The couple eventually settled in the gold mining village of Dixieicon-map-marker in Idaho, where David is by 1900 a gold mine manager. Dixie is still extremely remote today, and must have felt even more so at the time, but they were probably used to that kind of environment already at this stage.
They do not seem to have had any children, and Adele appears to have died soon after this, because apparently he married the young woman Marion Emma Savage (b. 1880) on 20 August 1902 in Union Co., Oregon. She was of British descent.

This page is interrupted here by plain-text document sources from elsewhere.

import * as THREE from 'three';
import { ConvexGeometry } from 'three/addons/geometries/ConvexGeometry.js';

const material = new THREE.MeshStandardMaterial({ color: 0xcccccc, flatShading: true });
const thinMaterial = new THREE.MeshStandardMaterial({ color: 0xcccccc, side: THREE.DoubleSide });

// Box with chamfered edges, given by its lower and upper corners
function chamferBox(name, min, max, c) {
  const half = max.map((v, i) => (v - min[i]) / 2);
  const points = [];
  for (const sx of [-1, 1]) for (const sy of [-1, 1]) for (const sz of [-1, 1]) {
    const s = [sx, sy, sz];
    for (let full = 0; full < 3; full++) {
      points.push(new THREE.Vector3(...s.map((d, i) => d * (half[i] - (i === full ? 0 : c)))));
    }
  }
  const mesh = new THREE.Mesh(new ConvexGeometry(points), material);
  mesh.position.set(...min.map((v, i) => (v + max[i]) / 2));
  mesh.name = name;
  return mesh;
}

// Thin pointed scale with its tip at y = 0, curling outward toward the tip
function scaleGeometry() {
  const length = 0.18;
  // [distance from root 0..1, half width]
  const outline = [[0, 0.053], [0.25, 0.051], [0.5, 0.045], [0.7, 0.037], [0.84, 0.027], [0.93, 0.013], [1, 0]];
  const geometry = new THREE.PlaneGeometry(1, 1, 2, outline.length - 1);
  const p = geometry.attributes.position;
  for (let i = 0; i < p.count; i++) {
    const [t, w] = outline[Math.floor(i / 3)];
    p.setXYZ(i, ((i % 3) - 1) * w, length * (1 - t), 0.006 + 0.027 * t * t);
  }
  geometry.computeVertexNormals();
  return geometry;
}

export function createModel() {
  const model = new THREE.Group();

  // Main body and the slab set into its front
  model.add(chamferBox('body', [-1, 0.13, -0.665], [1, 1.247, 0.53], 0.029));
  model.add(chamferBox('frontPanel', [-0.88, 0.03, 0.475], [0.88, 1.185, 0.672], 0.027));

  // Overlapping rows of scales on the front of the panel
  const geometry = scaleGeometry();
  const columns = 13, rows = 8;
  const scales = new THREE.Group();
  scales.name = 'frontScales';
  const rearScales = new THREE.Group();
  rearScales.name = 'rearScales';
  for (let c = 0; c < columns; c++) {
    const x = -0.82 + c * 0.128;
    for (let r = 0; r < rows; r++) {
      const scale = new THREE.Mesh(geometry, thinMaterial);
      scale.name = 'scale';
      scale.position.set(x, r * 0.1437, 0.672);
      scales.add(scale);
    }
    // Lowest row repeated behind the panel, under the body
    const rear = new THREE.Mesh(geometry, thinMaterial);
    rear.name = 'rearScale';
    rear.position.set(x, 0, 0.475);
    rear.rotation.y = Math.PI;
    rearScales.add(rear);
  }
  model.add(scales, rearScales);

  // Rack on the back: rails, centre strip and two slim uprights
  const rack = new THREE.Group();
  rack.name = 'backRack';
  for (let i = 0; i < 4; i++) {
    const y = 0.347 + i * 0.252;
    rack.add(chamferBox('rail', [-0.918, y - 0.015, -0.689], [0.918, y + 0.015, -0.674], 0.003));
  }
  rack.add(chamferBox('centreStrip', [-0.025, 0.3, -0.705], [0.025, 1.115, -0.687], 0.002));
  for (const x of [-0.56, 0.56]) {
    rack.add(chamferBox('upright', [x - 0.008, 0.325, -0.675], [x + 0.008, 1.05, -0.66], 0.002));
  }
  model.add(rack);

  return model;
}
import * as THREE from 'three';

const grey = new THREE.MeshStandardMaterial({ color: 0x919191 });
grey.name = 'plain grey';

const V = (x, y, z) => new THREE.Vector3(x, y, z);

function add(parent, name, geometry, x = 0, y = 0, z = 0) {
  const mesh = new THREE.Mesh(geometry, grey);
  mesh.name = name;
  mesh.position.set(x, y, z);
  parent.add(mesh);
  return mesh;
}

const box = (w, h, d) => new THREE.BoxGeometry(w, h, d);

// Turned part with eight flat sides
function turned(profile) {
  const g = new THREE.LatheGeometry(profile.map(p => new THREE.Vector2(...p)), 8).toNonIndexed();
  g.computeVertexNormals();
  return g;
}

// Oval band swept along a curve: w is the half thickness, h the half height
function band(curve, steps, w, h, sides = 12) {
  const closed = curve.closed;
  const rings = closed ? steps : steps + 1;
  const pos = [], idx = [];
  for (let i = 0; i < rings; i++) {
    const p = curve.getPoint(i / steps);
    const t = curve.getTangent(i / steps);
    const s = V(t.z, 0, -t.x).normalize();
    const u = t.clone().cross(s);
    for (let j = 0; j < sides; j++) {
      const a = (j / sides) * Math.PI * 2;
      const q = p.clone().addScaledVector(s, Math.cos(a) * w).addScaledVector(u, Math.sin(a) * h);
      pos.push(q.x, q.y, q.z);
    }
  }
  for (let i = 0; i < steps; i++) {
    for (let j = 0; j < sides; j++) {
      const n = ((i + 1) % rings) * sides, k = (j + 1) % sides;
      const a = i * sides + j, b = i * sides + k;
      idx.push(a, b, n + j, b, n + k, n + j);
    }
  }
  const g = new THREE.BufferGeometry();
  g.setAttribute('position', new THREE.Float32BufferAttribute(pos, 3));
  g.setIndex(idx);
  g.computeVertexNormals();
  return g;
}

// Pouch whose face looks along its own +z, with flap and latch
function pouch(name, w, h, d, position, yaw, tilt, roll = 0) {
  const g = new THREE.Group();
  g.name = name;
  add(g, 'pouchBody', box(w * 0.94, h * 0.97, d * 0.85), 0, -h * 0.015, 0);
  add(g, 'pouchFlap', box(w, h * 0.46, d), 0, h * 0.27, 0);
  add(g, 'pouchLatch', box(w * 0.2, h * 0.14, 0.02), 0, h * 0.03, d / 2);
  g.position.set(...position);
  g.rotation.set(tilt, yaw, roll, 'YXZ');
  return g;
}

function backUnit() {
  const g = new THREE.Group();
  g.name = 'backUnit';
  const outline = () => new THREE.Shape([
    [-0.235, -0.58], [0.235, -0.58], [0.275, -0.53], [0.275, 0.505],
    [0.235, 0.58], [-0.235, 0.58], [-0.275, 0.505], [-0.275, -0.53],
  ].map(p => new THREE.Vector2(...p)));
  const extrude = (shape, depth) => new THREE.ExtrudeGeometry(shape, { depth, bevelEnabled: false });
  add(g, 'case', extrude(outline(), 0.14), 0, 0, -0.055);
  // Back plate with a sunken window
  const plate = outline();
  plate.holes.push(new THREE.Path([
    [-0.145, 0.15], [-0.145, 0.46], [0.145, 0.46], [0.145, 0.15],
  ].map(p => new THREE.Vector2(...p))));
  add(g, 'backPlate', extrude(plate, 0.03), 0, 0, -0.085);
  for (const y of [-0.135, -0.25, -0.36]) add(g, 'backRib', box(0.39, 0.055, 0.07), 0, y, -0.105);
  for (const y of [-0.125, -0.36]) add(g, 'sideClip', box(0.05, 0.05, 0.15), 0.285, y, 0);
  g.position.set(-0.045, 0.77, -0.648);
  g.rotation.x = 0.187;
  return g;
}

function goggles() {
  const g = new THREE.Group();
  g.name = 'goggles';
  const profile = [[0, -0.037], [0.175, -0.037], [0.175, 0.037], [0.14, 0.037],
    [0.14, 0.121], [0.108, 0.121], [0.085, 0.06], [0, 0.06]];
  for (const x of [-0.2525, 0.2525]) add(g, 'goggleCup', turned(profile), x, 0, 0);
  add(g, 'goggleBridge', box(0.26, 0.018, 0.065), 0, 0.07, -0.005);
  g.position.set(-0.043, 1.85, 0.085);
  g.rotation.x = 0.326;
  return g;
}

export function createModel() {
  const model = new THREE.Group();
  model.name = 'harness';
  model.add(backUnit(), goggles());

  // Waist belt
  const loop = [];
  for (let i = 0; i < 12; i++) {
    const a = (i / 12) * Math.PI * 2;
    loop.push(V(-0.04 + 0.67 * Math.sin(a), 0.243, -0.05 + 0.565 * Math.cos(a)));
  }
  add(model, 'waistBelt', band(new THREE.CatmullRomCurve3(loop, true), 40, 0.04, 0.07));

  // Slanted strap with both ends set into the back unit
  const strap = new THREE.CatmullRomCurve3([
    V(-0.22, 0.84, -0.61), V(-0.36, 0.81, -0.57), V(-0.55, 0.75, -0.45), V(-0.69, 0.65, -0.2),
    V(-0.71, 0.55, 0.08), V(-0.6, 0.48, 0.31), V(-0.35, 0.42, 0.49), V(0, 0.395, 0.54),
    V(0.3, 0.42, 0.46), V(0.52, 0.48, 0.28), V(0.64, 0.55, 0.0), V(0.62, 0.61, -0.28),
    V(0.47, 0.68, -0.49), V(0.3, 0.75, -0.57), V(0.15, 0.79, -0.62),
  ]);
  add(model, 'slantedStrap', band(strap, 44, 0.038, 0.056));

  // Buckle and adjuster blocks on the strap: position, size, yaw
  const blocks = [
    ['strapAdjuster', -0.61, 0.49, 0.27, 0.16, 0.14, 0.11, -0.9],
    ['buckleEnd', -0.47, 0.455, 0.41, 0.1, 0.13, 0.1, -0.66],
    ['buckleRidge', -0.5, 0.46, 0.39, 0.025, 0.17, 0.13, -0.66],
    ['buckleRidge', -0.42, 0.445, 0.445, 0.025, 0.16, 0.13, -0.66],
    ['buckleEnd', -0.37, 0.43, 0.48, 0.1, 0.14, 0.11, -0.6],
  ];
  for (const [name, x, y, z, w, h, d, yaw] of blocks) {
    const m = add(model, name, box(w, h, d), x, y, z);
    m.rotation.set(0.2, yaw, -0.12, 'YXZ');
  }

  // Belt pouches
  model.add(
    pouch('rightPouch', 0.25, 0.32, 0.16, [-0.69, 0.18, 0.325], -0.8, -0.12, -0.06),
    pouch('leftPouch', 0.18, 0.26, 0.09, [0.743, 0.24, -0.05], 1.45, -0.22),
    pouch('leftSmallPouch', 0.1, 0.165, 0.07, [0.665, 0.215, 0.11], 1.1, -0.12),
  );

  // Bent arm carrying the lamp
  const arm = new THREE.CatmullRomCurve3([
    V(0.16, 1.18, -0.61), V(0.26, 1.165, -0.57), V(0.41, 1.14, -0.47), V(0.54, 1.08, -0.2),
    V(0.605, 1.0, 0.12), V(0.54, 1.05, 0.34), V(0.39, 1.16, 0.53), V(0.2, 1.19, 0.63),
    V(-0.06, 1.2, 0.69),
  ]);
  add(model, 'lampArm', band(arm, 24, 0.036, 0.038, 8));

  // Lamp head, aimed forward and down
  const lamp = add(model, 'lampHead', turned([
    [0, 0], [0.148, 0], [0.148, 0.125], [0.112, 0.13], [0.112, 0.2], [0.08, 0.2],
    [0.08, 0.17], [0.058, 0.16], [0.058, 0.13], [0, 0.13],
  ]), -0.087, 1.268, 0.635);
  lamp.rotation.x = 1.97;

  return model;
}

For some reason he is then said to be from New York.
In 1909 they emigrate back to Canada, and the year after that he seems to work as a mining agent in the Resurrection River Valley at Kenai in Alaska. The area has just received its first short railroad. His wife is not with him, but he is recorded as being a married man.
In 1911 they live in Prince Rupert on an island off the coast of British Colombia, once more together with brother John Stussi. Religionwise David is recorded as being a free thinker. He now works as a railroad contractor, helping The Grand Trunk company build the Pacific Railway that is to connect Prince Rupert to the mainland.
Emma dies 3 March 1912, only 32 years old, and the following year David moves back to the States to settle permanently in Seattle, where he establishes himself as a broker. His nationality is by now given as Canadian. However, in 1917 he decides to go to Tahiti via San Francisco, in order “if I like Tahiti, to make it my home”, as he states in his passport application. We never hear word of him again, so presumably Tahiti did agree with him.
- icon-female signatures: Adelia Stusse (1893)
- name (others’ spellings): Mathilda Adele (1865-1866); Mathilda Adèle (1866-1875); Matilda Adêle (1876-1880); Tillie Alford (1880); Adelia Ahlforth (1893); Matilda Adelia (1898); Adellie Stussi (1900)
- signatures: David Stusse (1893); David Stussi (1917)
- name (others’ spellings): D. Stussy (1865); David Stusse (1870-1893); David Stussi (1875-1917); D. Stussi (1898)
- b. Torpa 1865: v41304.b24.s39
- icon-user m. Spokane 1893; 1893; 1893
- icon-user m. Oregon 1902: 1902
- hous.ex. 1865-1880 Torpa: v29528.b147.s137(1865); v29529.b118.s107(1866); v29529.b116.s105(1866-1871); v29530.b130.s120(1871-1875); v29531.b125.s116(1876-1880); Blåvik: v25060.b123.s117(1880)
- cens. 1880;1900 Moline: 1880; Dixie: 1900
- cens. 1865-1885;1900;1910 Mantorville: 1865; Stillwater: 1870; 1870; 1875; 1875; 1880; New Glarus: 1880; 1885; 1885; Dixie: 1900; Kenai: 1910
- inher. v76722.b150.s293(1898)
- inher. v76722.b150.s293(1898)
- passport applications: 1913; 1917
- icon-male postmaster: 1895; 1895
- icon-camera David portrait ca. 1917